Kwezi- Mixshelf marriage ends in messy divorce
AT FIRST it was a marriage made in heaven but now it has gone terribly sour. This describes the divorce between the Kwezi Investment Group and Mixshelf in their engineering relationship.
Charges of racism, lack of transformation and a lack of good corporate governance have surfaced. This Friday, they will appear before an arbitrator.
Kwezi teamed with V3 in August 2002 to form Kwezi V3 Engineers (KV3). Today, Sipho Mahamba, the chief executive at Kwezi, says V3 was in the red at the time and Kwezi pumped in R40 million as equity.
Kwezi had ambitions of being a lead player in Africa in infrastructure development services, and information and communication technologies, while Mixshelf had engineering experience gained over 25 years.
By way of a strategy to acquire more business, by November 2004 Kwezi had raised its empowerment stake in KV3 from 40 percent to 70 percent, says Mahamba.
At that time, KV3 chief executive, Francois Jacobs, said that since the partnership annual turnover had risen more than 40 percent to top R200m and assets welled 30 percent. But Mahamba says Kwezi has been kicked out as in the Bible story of a tent owner and a camel.
He accuses Mixshelf of blocking the R21m payment as a dividend to Kwezi and alleges that Mixshelf has hugely undervalued KV3 for the purposes of exercising its buy-out option.

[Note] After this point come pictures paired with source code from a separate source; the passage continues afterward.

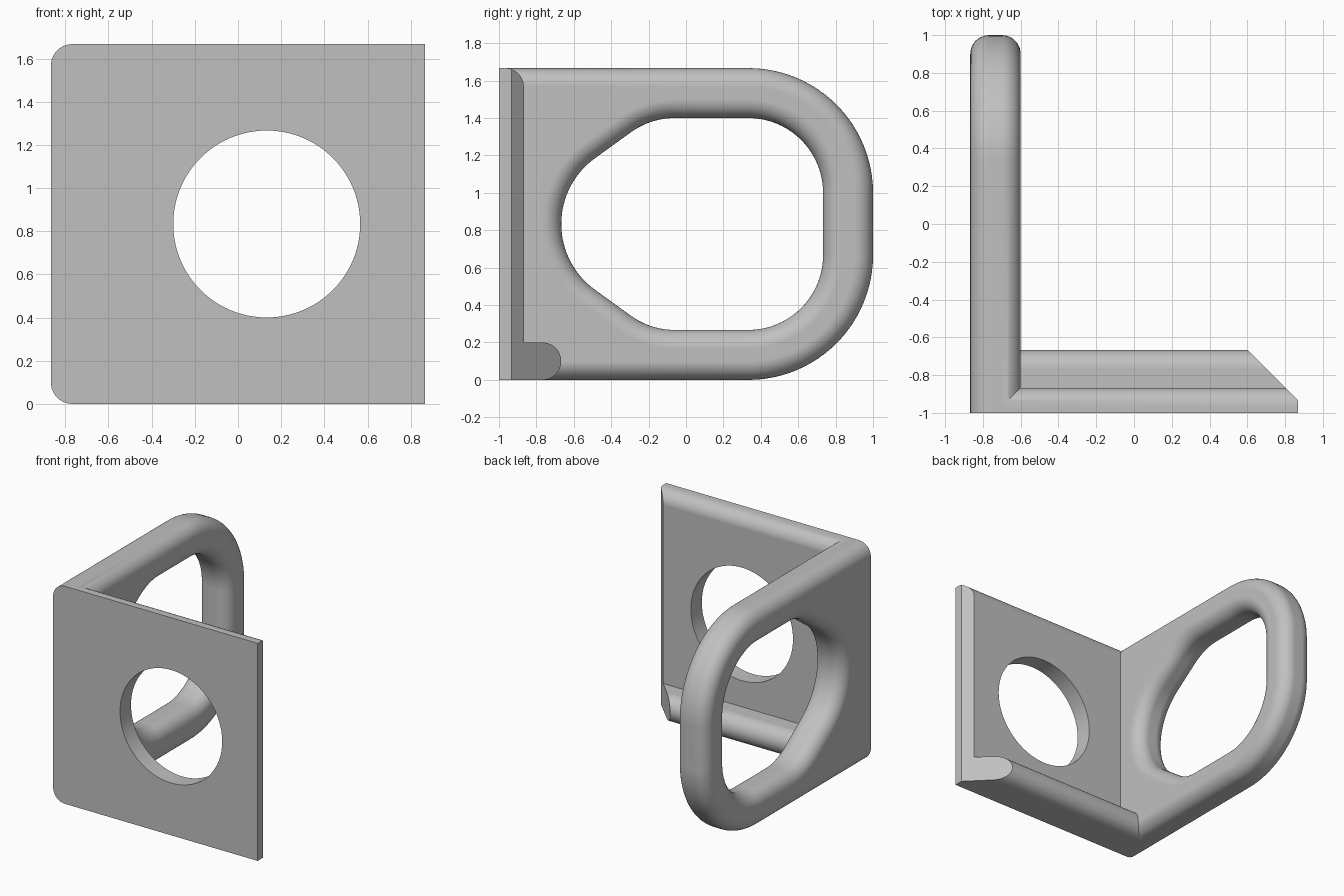
import bpy, bmesh
from math import cos, sin, radians, pi
from mathutils import Vector, Matrix

cube = bpy.data.objects.get("Cube")
if cube:
    bpy.data.objects.remove(cube, do_unlink=True)

H = 1.667            # height
X0, X1 = -0.867, 0.867
INNER = -0.6         # inner face of the side handle
R = 0.1              # edge rounding
MID = H / 2

grey = bpy.data.materials.new("Light grey")
grey.use_nodes = True
grey.diffuse_color = (0.53, 0.53, 0.53, 1)
grey.node_tree.nodes["Principled BSDF"].inputs["Base Color"].default_value = grey.diffuse_color


def arc(cy, cz, r, a, b, n):
    """Points of an arc in the side plane, angles in degrees."""
    return [(cy + r * cos(radians(a + (b - a) * i / n)),
             cz + r * sin(radians(a + (b - a) * i / n))) for i in range(n + 1)]


def loft(bm, sections):
    """Closed solid through (x, outline) sections."""
    rings = [[bm.verts.new((x, y, z)) for y, z in pts] for x, pts in sections]
    n = len(rings[0])
    for a, b in zip(rings, rings[1:]):
        for i in range(n):
            j = (i + 1) % n
            bm.faces.new((a[i], a[j], b[j], b[i]))
    bm.faces.new(rings[0][::-1])
    bm.faces.new(rings[-1])


def finish(bm, name):
    bmesh.ops.recalc_face_normals(bm, faces=bm.faces)
    mesh = bpy.data.meshes.new(name)
    bm.to_mesh(mesh)
    bm.free()
    mesh.materials.append(grey)
    ob = bpy.data.objects.new(name, mesh)
    bpy.context.collection.objects.link(ob)
    return ob


def boolean(ob, other, operation):
    mod = ob.modifiers.new(operation, 'BOOLEAN')
    mod.operation, mod.solver, mod.object = operation, 'EXACT', other
    bpy.ops.object.select_all(action='DESELECT')
    ob.select_set(True)
    bpy.context.view_layer.objects.active = ob
    bpy.ops.object.modifier_apply(modifier=mod.name)
    bpy.data.objects.remove(other, do_unlink=True)


def handle_outline(d):
    r = 0.667 - d
    return ([(-1, d)] + arc(0.333, 0.667, r, -90, 0, 24)
            + arc(0.333, H - 0.667, r, 0, 90, 24) + [(-1, H - d)])


def opening_outline(d):
    r = 0.4 + d
    top = H - 0.667
    return (arc(0.333, 0.667, r, -90, 0, 20) + arc(0.333, top, r, 0, 90, 20)
            + arc(-0.06, top, r, 90, 126, 10)
            + arc(-0.234, MID, 0.433 + d, 126, 234, 30)
            + arc(-0.06, 0.667, r, 234, 270, 10))


def rounded_sections(outline):
    """Sections across the handle thickness with rounded edges."""
    steps = [pi / 2 * i / 10 for i in range(11)]
    first = [(X0 + R * (1 - cos(t)), outline(R * (1 - sin(t)))) for t in steps]
    last = [(INNER - R * (1 - cos(t)), outline(R * (1 - sin(t)))) for t in reversed(steps)]
    return first + last


# Side handle
bm = bmesh.new()
loft(bm, rounded_sections(handle_outline))
bracket = finish(bm, "bracket")

# Handle opening with flared, rounded rim
bm = bmesh.new()
wide = opening_outline(R)
loft(bm, [(X0 - 0.1, wide)] + rounded_sections(opening_outline) + [(INNER + 0.1, wide)])
boolean(bracket, finish(bm, "opening_cutter"), 'DIFFERENCE')

# Front plate with bottom lip, mitred at the free end
bm = bmesh.new()
profile = ([(-1, 0)] + arc(-0.767, R, R, -90, 90, 24) + [(-0.867, 2 * R)]
           + arc(-0.867 - R, H - R, R, 0, 90, 12) + [(-1, H)])
loft(bm, [(-0.74, profile), (X1, profile)])
cut = bmesh.ops.bisect_plane(bm, geom=bm.verts[:] + bm.edges[:] + bm.faces[:],
                             plane_co=(X1, -0.933, 0), plane_no=Vector((1, 1, 0)).normalized(),
                             clear_outer=True)
edges = [e for e in cut["geom_cut"] if isinstance(e, bmesh.types.BMEdge)]
bmesh.ops.edgeloop_fill(bm, edges=edges)
plate = finish(bm, "front_plate")

# Round hole through the plate
bm = bmesh.new()
place = Matrix.Translation((0.133, -0.93, MID)) @ Matrix.Rotation(pi / 2, 4, 'X')
bmesh.ops.create_cone(bm, cap_ends=True, segments=96, radius1=0.433, radius2=0.433,
                      depth=0.4, matrix=place)
boolean(plate, finish(bm, "hole_cutter"), 'DIFFERENCE')

# Join into one solid and shade
boolean(bracket, plate, 'UNION')
bpy.ops.object.shade_smooth_by_angle(angle=radians(25))
normals = bracket.modifiers.new("Flat face normals", 'WEIGHTED_NORMAL')
normals.keep_sharp = True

Mahamba says at the centre of the dichotomy is Mixshelf’s resistance to transformation and tolerance of racism. He quotes an example of MSJ, a 100 percent subsidiary of KV3, accused by staff of racism.
In March 2006, Mahamba wrote to the chief executive of Mixshelf, Francois Jacobs, saying: “It is high time the company demonstrably tackles the issue of racism. The legion (of) gripes that several blacks have about their treatment within the firm merits to be treated with seriousness… The report that was compiled on MSJ following an independent investigation was quite damning on the practices of that firm.”

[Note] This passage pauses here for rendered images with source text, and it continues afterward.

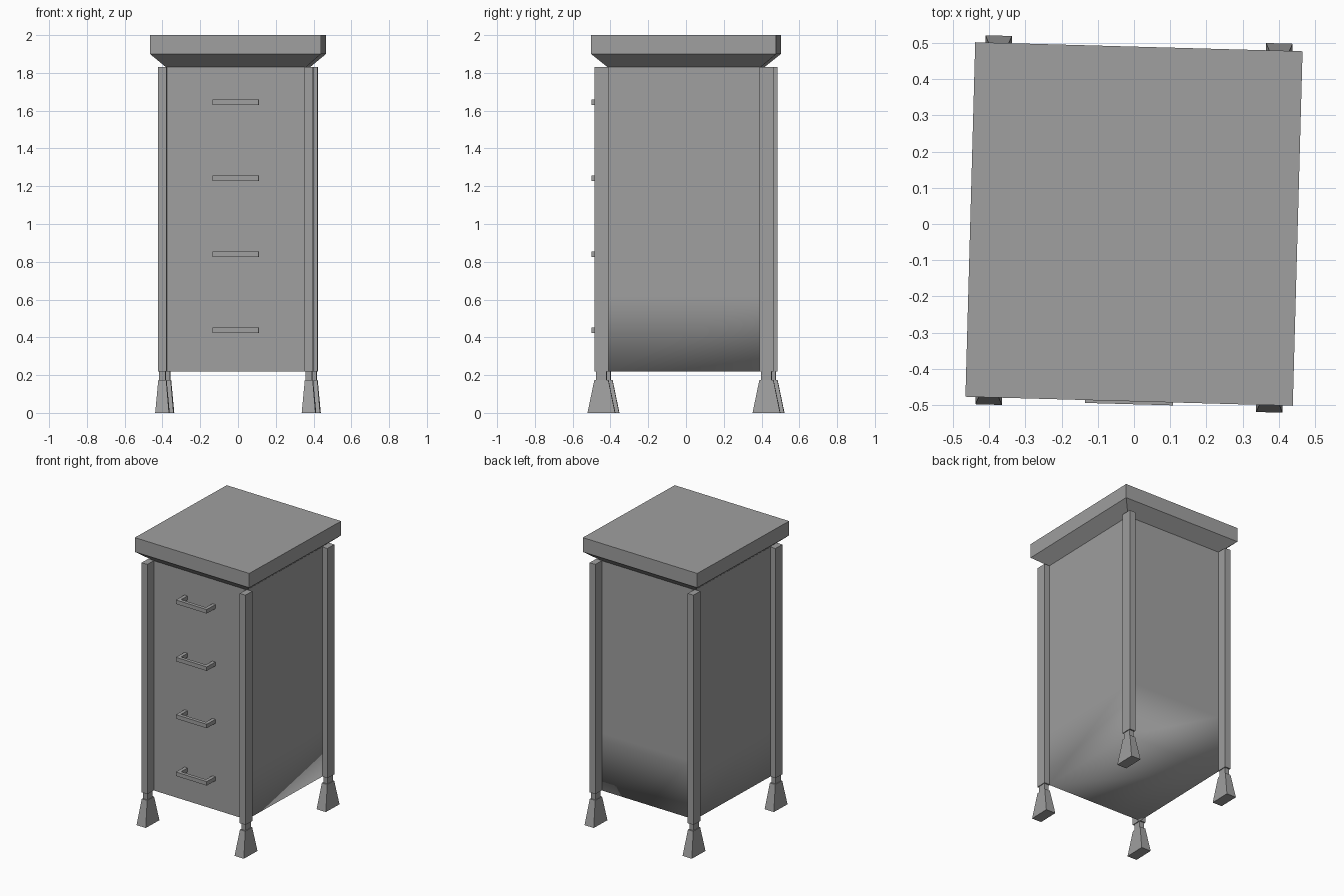
import bpy, bmesh
from mathutils import Matrix, Vector

if "Cube" in bpy.data.objects:
    bpy.data.objects.remove(bpy.data.objects["Cube"])

GREY = (0.35, 0.35, 0.35, 1)
grey = bpy.data.materials.new("grey")
grey.use_nodes = True
grey.diffuse_color = GREY
grey.node_tree.nodes["Principled BSDF"].inputs["Base Color"].default_value = GREY

TURN = Matrix.Rotation(-0.0276, 4, "Z")  # whole cabinet stands slightly turned


def loft(name, sections, cx=0, cy=0):
    """Closed stack of rectangles, each given as (half x, half y, z)."""
    bm = bmesh.new()
    rings = []
    for hx, hy, z in sections:
        corners = ((-1, -1), (1, -1), (1, 1), (-1, 1))
        rings.append([bm.verts.new((cx + sx * hx, cy + sy * hy, z)) for sx, sy in corners])
    for low, high in zip(rings, rings[1:]):
        for i in range(4):
            j = (i + 1) % 4
            bm.faces.new((low[i], low[j], high[j], high[i]))
    bm.faces.new(rings[0][::-1])
    bm.faces.new(rings[-1])
    return finish(name, bm)


def finish(name, bm):
    bmesh.ops.recalc_face_normals(bm, faces=bm.faces)
    mesh = bpy.data.meshes.new(name)
    bm.to_mesh(mesh)
    bm.free()
    mesh.materials.append(grey)
    obj = bpy.data.objects.new(name, mesh)
    obj.matrix_world = TURN
    bpy.context.collection.objects.link(obj)
    return obj


# Cabinet body: smooth only across the side, back and bottom edges
BX, BY = 0.37, 0.405
body = loft("cabinet_body", [(BX, BY, 0.22), (BX, BY, 0.62), (BX, BY, 1.83)])
mesh = body.data
for face in mesh.polygons:
    face.use_smooth = True
for edge in mesh.edges:
    a, b = (mesh.vertices[i].co for i in edge.vertices)
    upright = abs(a.z - b.z) > 0.01
    at_top = min(a.z, b.z) > 1.8
    front_bottom = max(a.y, b.y) < 0 and max(a.z, b.z) < 0.3
    edge.use_edge_sharp = upright or at_top or front_bottom

# Overhanging top with a sloped underside
loft("cabinet_top", [(BX, BY, 1.83), (0.4525, 0.49, 1.9), (0.4525, 0.49, 2)])

# Corner posts, each on a narrow neck and a flared foot
for y_name, sy in (("front", -1), ("back", 1)):
    for x_name, sx in (("right", -1), ("left", 1)):
        cx, cy = sx * 0.388, sy * 0.437
        corner = f"{y_name}_{x_name}"
        loft(f"{corner}_post", [(0.0225, 0.037, 0.22), (0.0225, 0.037, 1.83)], cx, cy)
        loft(f"{corner}_neck", [(0.017, 0.028, 0.17), (0.017, 0.028, 0.225)], cx, cy)
        loft(f"{corner}_foot", [(0.0365, 0.073, 0), (0.021, 0.037, 0.175)], cx, cy)

# Drawer handles: a bar with two stems reaching the front
for n in range(4):
    z = 0.438 + n * 0.402
    bm = bmesh.new()
    parts = [((0, -0.486, z), (0.244, 0.024, 0.028))]
    parts += [((s * 0.11, -0.439, z), (0.024, 0.07, 0.028)) for s in (-1, 1)]
    for centre, size in parts:
        place = Matrix.Translation(Vector(centre)) @ Matrix.Diagonal((*size, 1))
        bmesh.ops.create_cube(bm, size=1, matrix=place)
    finish(f"drawer_handle_{n + 1}", bm)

Mixshelf has tried to exercise its buy-out option as contained in the shareholders’ deal but has failed to meet the deadline, says Mahamba. He accuses Mixshelf of blocking the payment of the R21m dividend due to Kwezi, declared by the board in August. The board referred the dividend decision to the annual general meeting of the shareholders for ratification.
There, says Mahamba, Willem Hofmeyer, the chairman of Mixshelf, and Jacobs said they would like to first consult with their constituency.
Mahamba alleges that, instead of responding, Mixshelf said Kwezi was no more a shareholder in KV3 and not entitled to a dividend. “The leadership of KV3 cannot even spell the word integrity,” he says.
KV3’s clients include national and provincial government and municipalities. The company is also involved in the Gautrain.
Mahamba says: “It would be interesting to see if they’ve told their clients that they no longer have an empowerment partner and if they would be open to an independent audit.”
Mahamba has worked for Wall Street companies and Deutschebank, lectured in law in the US, and has been a consultant for the World Bank.
Mixshelf has infrastructure contracts in Sudan and Libya, and Mahamba says he is the one who opened the doors.
He values KV3 at R150m but Mixshelf put it at far less.
On August 7, Hofmeyer wrote to Mahamba saying Mixshelf was offering R56m for Kwezi's shares in KV3. Prior to this, Kwezi gave Mixshelf six months to February last year to exercise its buy-out option.
On March 4, Mahamba wrote to Hofmeyer saying Mixshelf’s option lapsed on February 28 but had made a new proposition.
“Nothing precludes Mixshelf from tabling a commercially sound offer for a portion or the whole of Kwezi’s shares in KV3. But this would have to happen on a strictly willing-sellerwilling-buyer basis. To this end, we await your response as the ball is squarely in your court.”
Hofmeyer responded by saying this was a one-sided assumption by Mahamba.
“In Mixshelf’s view, your statement of today is not correct and that the option is still valid. We are standing our ground that it would be unreasonable to withdraw the option before 31 August 2009.”
This rift has now given rise to the arbitration. Jacobs on Wednesday said he did not know of the report on racism that Mahamba referred to and added that KV3 regarded racism as a serious offence.
Hofmeyer said he could not discuss the buyout by Mixshelf as the matter was sub judice.